EXERCISE MATERIAL:
───

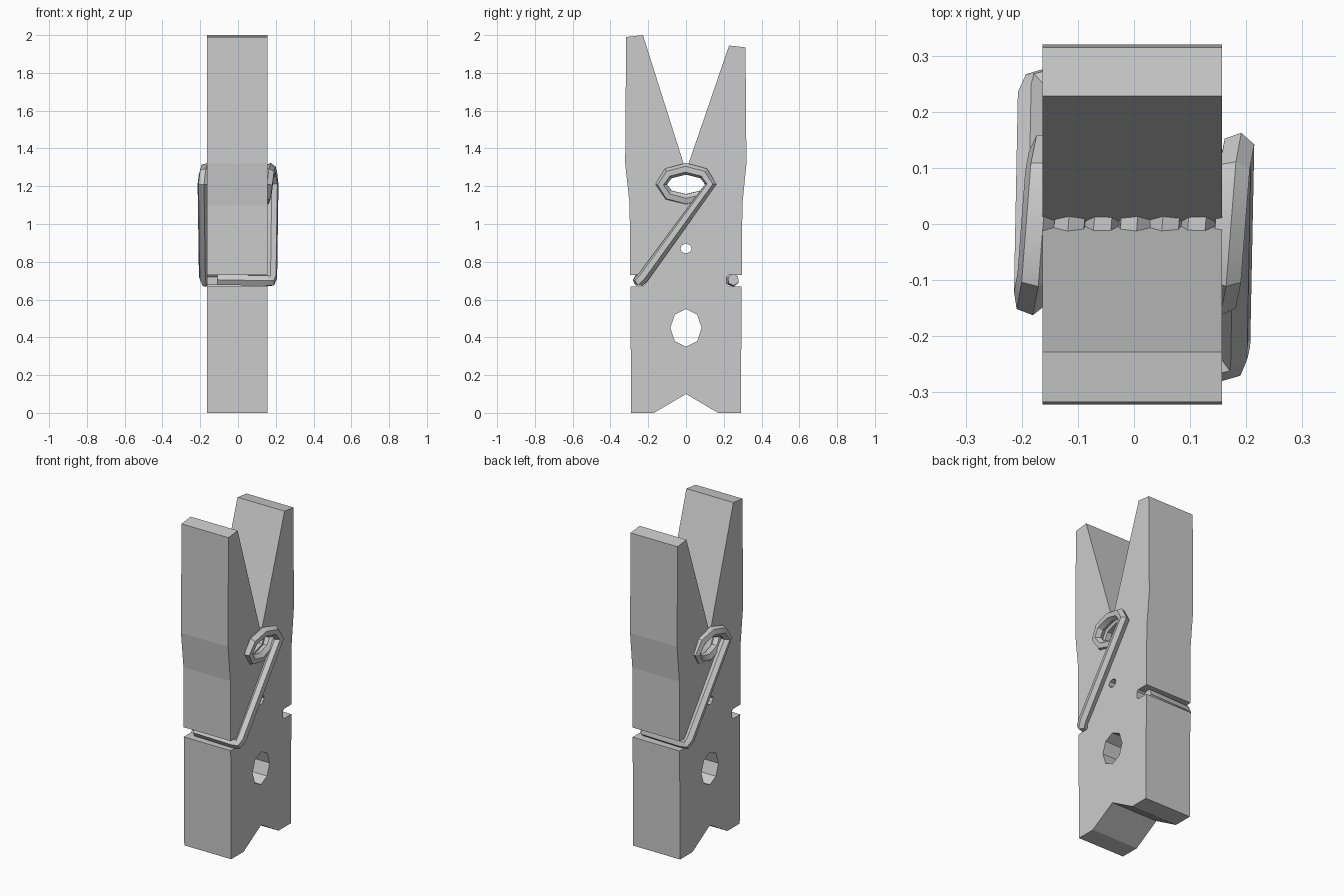
import bpy, math

if "Cube" in bpy.data.objects:
    bpy.data.objects.remove(bpy.data.objects["Cube"])

grey = bpy.data.materials.new("plain_grey")
grey.diffuse_color = (0.6, 0.6, 0.6, 1)
grey.use_nodes = True
grey.node_tree.nodes["Principled BSDF"].inputs["Base Color"].default_value = grey.diffuse_color

X0, X1 = -0.163, 0.157  # side faces of the wooden body


def prism(name, profile, x0, x1):
    """Extrude a closed (y, z) outline along x."""
    n = len(profile)
    verts = [(x, y, z) for x in (x0, x1) for y, z in profile]
    faces = [tuple(range(n))[::-1], tuple(range(n, 2 * n))]
    faces += [(i, (i + 1) % n, n + (i + 1) % n, n + i) for i in range(n)]
    mesh = bpy.data.meshes.new(name)
    mesh.from_pydata(verts, [], faces)
    mesh.materials.append(grey)
    obj = bpy.data.objects.new(name, mesh)
    bpy.context.collection.objects.link(obj)
    return obj


def oval(z, ry, rz, n=8):
    return [(ry * math.cos(2 * math.pi * i / n), z + rz * math.sin(2 * math.pi * i / n))
            for i in range(n)]


# Wooden body: two legs with a V mouth, side notches and a V at the foot
notch = [(0.295, 0.67), (0.225, 0.67), (0.215, 0.68), (0.215, 0.72), (0.225, 0.73), (0.297, 0.73)]
back = [(0.17, 0.0), (0.29, 0.0)] + notch + [
    (0.298, 1.1), (0.32, 1.32), (0.315, 1.935), (0.228, 1.945)]
front = [(-0.17, 0.0), (-0.29, 0.0)] + [(-y, z) for y, z in notch] + [
    (-0.298, 1.1), (-0.322, 1.32), (-0.317, 1.99), (-0.228, 2.0)]
body = prism("wooden_body", [(0, 0.1)] + back + [(0, 1.28)] + front[::-1], X0, X1)

# Through holes: large grip hole, small hole, spring channel
for name, outline in (("grip_hole_cutter", oval(0.45, 0.083, 0.1)),
                      ("small_hole_cutter", oval(0.87, 0.03, 0.026)),
                      ("spring_channel_cutter", oval(1.21, 0.125, 0.078))):
    cutter = prism(name, outline, -0.4, 0.4)
    cutter.hide_render = True
    cutter.hide_set(True)
    mod = body.modifiers.new(name, 'BOOLEAN')
    mod.operation = 'DIFFERENCE'
    mod.solver = 'EXACT'
    mod.object = cutter

# Spring wire: hooked arm, coil, and the opposite arm turned half around z
arm = [(-0.11, -0.25, 0.705), (0.15, -0.25, 0.7), (0.172, -0.245, 0.698), (0.178, -0.225, 0.72)]
turns, half = 6.5, 0.185
steps = int(turns * 8)
coil = []
for i in range(steps + 1):
    a = 2 * math.pi * i / 8
    coil.append((half - 2 * half * i / steps, 0.132 * math.cos(a), 1.21 + 0.082 * math.sin(a)))
path = arm + coil + [(-x, -y, z) for x, y, z in reversed(arm)]

curve = bpy.data.curves.new("spring_wire", 'CURVE')
curve.dimensions = '3D'
curve.bevel_depth = 0.031
curve.bevel_resolution = 1
curve.use_fill_caps = True
spline = curve.splines.new('POLY')
spline.points.add(len(path) - 1)
for point, co in zip(spline.points, path):
    point.co = (*co, 1)
curve.materials.append(grey)
wire = bpy.data.objects.new("spring_wire", curve)
bpy.context.collection.objects.link(wire)

bpy.ops.object.select_all(action='DESELECT')
wire.select_set(True)
bpy.context.view_layer.objects.active = wire
bpy.ops.object.convert(target='MESH')
bpy.ops.object.shade_smooth_by_angle(angle=math.radians(30))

───

THE TASK: Retype the entries word for word. Omit any images.

REPLY:
import bpy, math

if "Cube" in bpy.data.objects:
    bpy.data.objects.remove(bpy.data.objects["Cube"])

grey = bpy.data.materials.new("plain_grey")
grey.diffuse_color = (0.6, 0.6, 0.6, 1)
grey.use_nodes = True
grey.node_tree.nodes["Principled BSDF"].inputs["Base Color"].default_value = grey.diffuse_color

X0, X1 = -0.163, 0.157  # side faces of the wooden body


def prism(name, profile, x0, x1):
    """Extrude a closed (y, z) outline along x."""
    n = len(profile)
    verts = [(x, y, z) for x in (x0, x1) for y, z in profile]
    faces = [tuple(range(n))[::-1], tuple(range(n, 2 * n))]
    faces += [(i, (i + 1) % n, n + (i + 1) % n, n + i) for i in range(n)]
    mesh = bpy.data.meshes.new(name)
    mesh.from_pydata(verts, [], faces)
    mesh.materials.append(grey)
    obj = bpy.data.objects.new(name, mesh)
    bpy.context.collection.objects.link(obj)
    return obj


def oval(z, ry, rz, n=8):
    return [(ry * math.cos(2 * math.pi * i / n), z + rz * math.sin(2 * math.pi * i / n))
            for i in range(n)]


# Wooden body: two legs with a V mouth, side notches and a V at the foot
notch = [(0.295, 0.67), (0.225, 0.67), (0.215, 0.68), (0.215, 0.72), (0.225, 0.73), (0.297, 0.73)]
back = [(0.17, 0.0), (0.29, 0.0)] + notch + [
    (0.298, 1.1), (0.32, 1.32), (0.315, 1.935), (0.228, 1.945)]
front = [(-0.17, 0.0), (-0.29, 0.0)] + [(-y, z) for y, z in notch] + [
    (-0.298, 1.1), (-0.322, 1.32), (-0.317, 1.99), (-0.228, 2.0)]
body = prism("wooden_body", [(0, 0.1)] + back + [(0, 1.28)] + front[::-1], X0, X1)

# Through holes: large grip hole, small hole, spring channel
for name, outline in (("grip_hole_cutter", oval(0.45, 0.083, 0.1)),
                      ("small_hole_cutter", oval(0.87, 0.03, 0.026)),
                      ("spring_channel_cutter", oval(1.21, 0.125, 0.078))):
    cutter = prism(name, outline, -0.4, 0.4)
    cutter.hide_render = True
    cutter.hide_set(True)
    mod = body.modifiers.new(name, 'BOOLEAN')
    mod.operation = 'DIFFERENCE'
    mod.solver = 'EXACT'
    mod.object = cutter

# Spring wire: hooked arm, coil, and the opposite arm turned half around z
arm = [(-0.11, -0.25, 0.705), (0.15, -0.25, 0.7), (0.172, -0.245, 0.698), (0.178, -0.225, 0.72)]
turns, half = 6.5, 0.185
steps = int(turns * 8)
coil = []
for i in range(steps + 1):
    a = 2 * math.pi * i / 8
    coil.append((half - 2 * half * i / steps, 0.132 * math.cos(a), 1.21 + 0.082 * math.sin(a)))
path = arm + coil + [(-x, -y, z) for x, y, z in reversed(arm)]

curve = bpy.data.curves.new("spring_wire", 'CURVE')
curve.dimensions = '3D'
curve.bevel_depth = 0.031
curve.bevel_resolution = 1
curve.use_fill_caps = True
spline = curve.splines.new('POLY')
spline.points.add(len(path) - 1)
for point, co in zip(spline.points, path):
    point.co = (*co, 1)
curve.materials.append(grey)
wire = bpy.data.objects.new("spring_wire", curve)
bpy.context.collection.objects.link(wire)

bpy.ops.object.select_all(action='DESELECT')
wire.select_set(True)
bpy.context.view_layer.objects.active = wire
bpy.ops.object.convert(target='MESH')
bpy.ops.object.shade_smooth_by_angle(angle=math.radians(30))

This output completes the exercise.